The final automotive phase then took place at Catterick Garrison in North Yorkshire, and was designed to show the Challenger’s impressive obstacle crossing capability; but looking at the report results, the course chosen seems to have been uninspired. The Challenger crossed a series of obstacles which did not trouble it, having crossed more arduous ones during a demonstration in the Middle East earlier in the year. That concluded the trials and although the hospitality must have been laid on thickly, the actual sequence of events (one would suspect) probably did not impress the visitors. Cancelling trials for bad weather seems irregular, and foolish in light of the need to prove a weapon’s capabilities…which along with the accuracy issues with the practice ammunition probably made the Egyptians decide against buying the Challenger 1. It would not be last time Vickers bungled its chances of selling a British tank.
The Challenger’s first real test in British hands was waiting in the form of the NATO tank gunnery competition known as the Canadian Army Trophy (CAT) and the end result would be a scandal. The Royal Armoured Corps was keen to restore its pride after the Royal Scots Dragoon Guards had come last in CAT 85 equipped with the Chieftain, so CAT87 was seen as the perfect opportunity to “sell” the Challenger. Sadly all did not go to plan. Much has been written about the actual event and space precludes a full write up here (an excellent account is available in the Osprey New Vanguard on Challenger 1 by Simon Dunstan), so suffice it to say that the Challenger came a very poor last in the event and of the many myths that have grown around it, some have some basis in truth.

Here we see 06 SP 42, a later prototype. Some of the prototypes endured as test vehicles and as sales platforms for Royal Ordnance for a few years in the mid 1980s. [John Cook]


Although the Challenger hit more targets than most during its battle run, its engagement times were painfully slow compared to the hunter-killer equipped Leopards and Abrams. The slow engagement times were blamed by many in the defence press on the 3-piece ammunition the British used, but in reality the problems were centered on the IFCS system and the turret’s poor ergonomics. In essence the Challenger was the wrong tank at the wrong time, trying to win a competition against tanks equipped with stabilised gunnery sights and panoramic commander’s sights.
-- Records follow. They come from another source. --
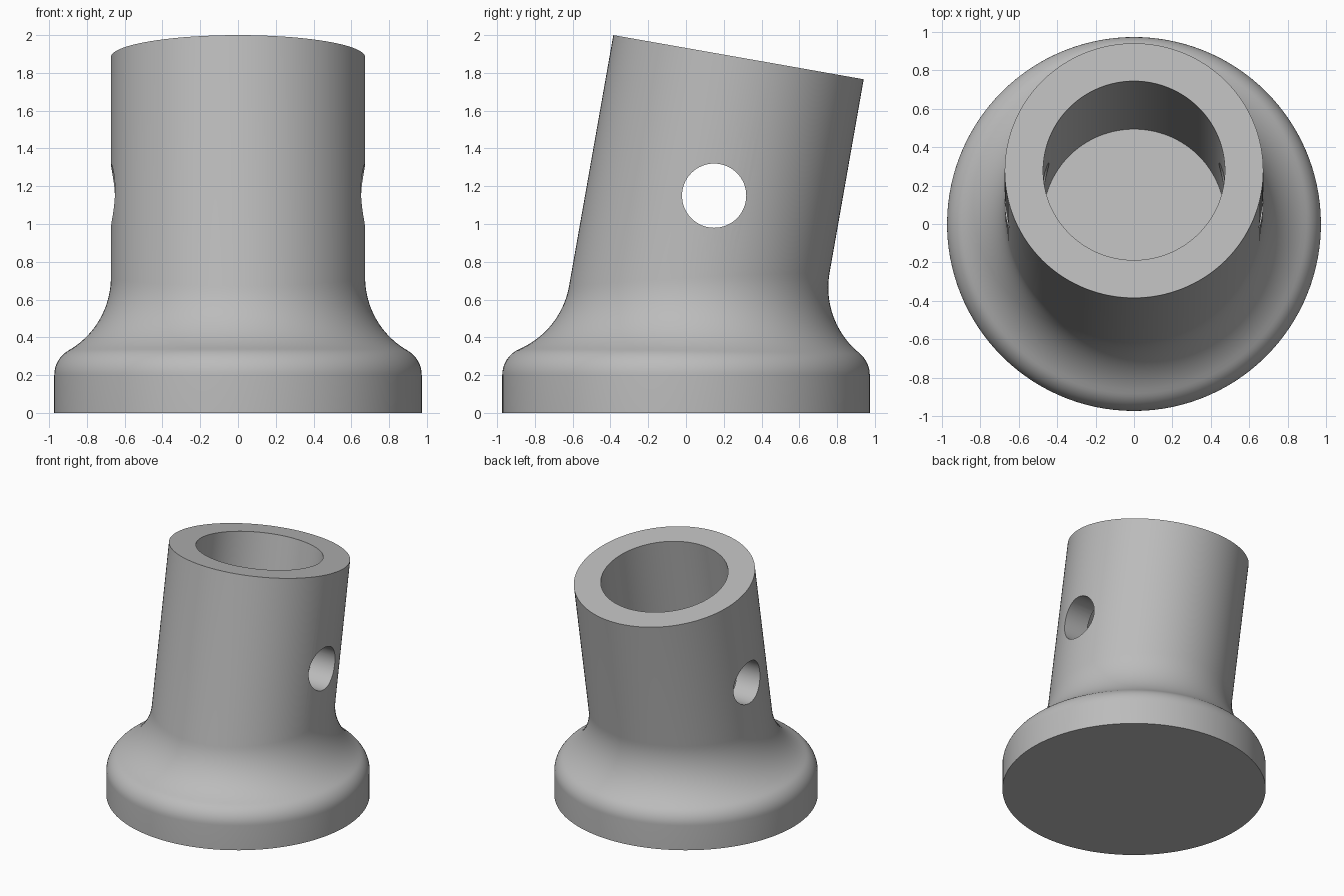
import bpy, bmesh
from math import sin, cos, pi, radians, sqrt, hypot
from mathutils import Vector

if "Cube" in bpy.data.objects:
    bpy.data.objects.remove(bpy.data.objects["Cube"], do_unlink=True)

SEGMENTS = 128
BASE_R, RIM_R, RIM_Z = 0.973, 0.15, 0.2      # flange radius, rounded edge, its start height
TUBE_R, BORE_R, FILLET_R = 0.673, 0.473, 0.45
TILT = radians(10)
AXIS = Vector((0, sin(TILT), cos(TILT)))
ACROSS = Vector((0, cos(TILT), -sin(TILT)))
TOP = Vector((0, 0.278, 1.883))              # centre of the slanted mouth
BORE_DEPTH = 1.44

grey = bpy.data.materials.new("light grey")
grey.use_nodes = True
colour = (0.5, 0.5, 0.5, 1)
grey.diffuse_color = colour
grey.node_tree.nodes["Principled BSDF"].inputs["Base Color"].default_value = colour


def arc(centre, radius, start, end, steps):
    """Points on a circular arc between two unit directions."""
    return [centre + radius * start.slerp(end, i / steps) for i in range(steps + 1)]


def section(angle):
    """Outline from the underside, over the flange, up the tube and into the bore."""
    normal = Vector((cos(angle), 0, 0)) + sin(angle) * ACROSS
    # Rolling-ball fillet touching both the leaning tube and the rounded rim
    z = 0.7
    for _ in range(12):
        reach = (TUBE_R + FILLET_R) * normal
        along = (z - TOP.z - reach.z) / AXIS.z
        ball = TOP + along * AXIS + reach
        rho = hypot(ball.x, ball.y)
        z = RIM_Z + sqrt((FILLET_R + RIM_R) ** 2 - (rho - BASE_R + RIM_R) ** 2)
    out = Vector((ball.x / rho, ball.y / rho, 0))
    rim = out * (BASE_R - RIM_R) + Vector((0, 0, RIM_Z))
    toward = (ball - rim).normalized()
    points = [out * BASE_R]
    points += arc(rim, RIM_R, out, toward, 10)
    points += arc(ball, FILLET_R, -toward, -normal, 18)[1:]
    points += [TOP + TUBE_R * normal, TOP + BORE_R * normal,
               TOP + BORE_R * normal - BORE_DEPTH * AXIS]
    return points


# Flanged tube: sections skinned around, flat underside and bore floor
bm = bmesh.new()
columns = [[bm.verts.new(p) for p in section(2 * pi * i / SEGMENTS)]
           for i in range(SEGMENTS)]
for i, a in enumerate(columns):
    b = columns[(i + 1) % SEGMENTS]
    for j in range(len(a) - 1):
        bm.faces.new((a[j], b[j], b[j + 1], a[j + 1]))
bm.faces.new([c[0] for c in columns])
bm.faces.new([c[-1] for c in columns])
bmesh.ops.recalc_face_normals(bm, faces=bm.faces)
mesh = bpy.data.meshes.new("flanged_tube")
bm.to_mesh(mesh)
bm.free()
mesh.materials.append(grey)
tube = bpy.data.objects.new("flanged_tube", mesh)
bpy.context.collection.objects.link(tube)

# Cross pin hole through both walls
bpy.ops.mesh.primitive_cylinder_add(vertices=64, radius=0.17, depth=2.4,
                                    location=(0, 0.149, 1.15), rotation=(0, pi / 2, 0))
cutter = bpy.context.object
cutter.name = "pin_hole_cutter"
cutter.data.materials.append(grey)
cut = tube.modifiers.new("pin_hole", 'BOOLEAN')
cut.operation = 'DIFFERENCE'
cut.solver = 'EXACT'
cut.object = cutter

bpy.ops.object.select_all(action='DESELECT')
tube.select_set(True)
bpy.context.view_layer.objects.active = tube
bpy.ops.object.modifier_apply(modifier=cut.name)
bpy.data.objects.remove(cutter, do_unlink=True)
bpy.ops.object.shade_smooth_by_angle(angle=radians(30))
The Challenger went to CAT 87 using more or less the same fire control system as Chieftain had before it due to its Shir 2 lineage, the commanders sights on the Challenger had been tweaked to try and help it in the competition: but with sights only stabilised in two axes it was never going to win.